**WHAT THIS TASK INVOLVES:**
Restate verbatim the span of lines below between the line with "# Two chipped corners of the summit" and the line with "if any(height[k] >", including those two lines, and only that span.

<<<<

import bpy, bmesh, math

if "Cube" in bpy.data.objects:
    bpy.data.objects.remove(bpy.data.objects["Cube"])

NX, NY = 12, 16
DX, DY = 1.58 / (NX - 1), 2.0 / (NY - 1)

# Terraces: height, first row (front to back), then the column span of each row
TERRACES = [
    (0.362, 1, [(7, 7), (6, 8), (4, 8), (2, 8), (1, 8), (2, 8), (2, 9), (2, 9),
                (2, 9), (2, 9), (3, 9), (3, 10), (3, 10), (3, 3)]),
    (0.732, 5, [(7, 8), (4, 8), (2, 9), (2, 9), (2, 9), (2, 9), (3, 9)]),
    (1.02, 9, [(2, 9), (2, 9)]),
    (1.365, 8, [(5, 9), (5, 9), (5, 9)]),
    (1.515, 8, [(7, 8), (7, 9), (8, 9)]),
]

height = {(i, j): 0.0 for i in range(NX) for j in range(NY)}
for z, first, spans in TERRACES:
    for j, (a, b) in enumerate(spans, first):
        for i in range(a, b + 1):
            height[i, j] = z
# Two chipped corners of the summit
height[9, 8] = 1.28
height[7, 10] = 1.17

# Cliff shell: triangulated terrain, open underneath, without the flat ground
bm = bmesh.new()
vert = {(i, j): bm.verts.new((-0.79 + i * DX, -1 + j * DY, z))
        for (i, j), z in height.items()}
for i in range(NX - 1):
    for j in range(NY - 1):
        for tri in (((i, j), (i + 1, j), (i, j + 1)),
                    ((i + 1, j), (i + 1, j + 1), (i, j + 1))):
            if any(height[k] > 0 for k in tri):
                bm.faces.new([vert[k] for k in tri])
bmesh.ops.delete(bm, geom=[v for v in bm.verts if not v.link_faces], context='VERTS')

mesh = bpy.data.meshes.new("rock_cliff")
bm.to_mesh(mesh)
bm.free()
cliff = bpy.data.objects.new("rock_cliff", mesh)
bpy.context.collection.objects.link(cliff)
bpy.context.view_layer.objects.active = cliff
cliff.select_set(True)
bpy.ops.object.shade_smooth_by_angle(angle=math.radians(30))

>>>>

**ANSWER:**
# Two chipped corners of the summit
height[9, 8] = 1.28
height[7, 10] = 1.17

# Cliff shell: triangulated terrain, open underneath, without the flat ground
bm = bmesh.new()
vert = {(i, j): bm.verts.new((-0.79 + i * DX, -1 + j * DY, z))
        for (i, j), z in height.items()}
for i in range(NX - 1):
    for j in range(NY - 1):
        for tri in (((i, j), (i + 1, j), (i, j + 1)),
                    ((i + 1, j), (i + 1, j + 1), (i, j + 1))):
            if any(height[k] > 0 for k in tri):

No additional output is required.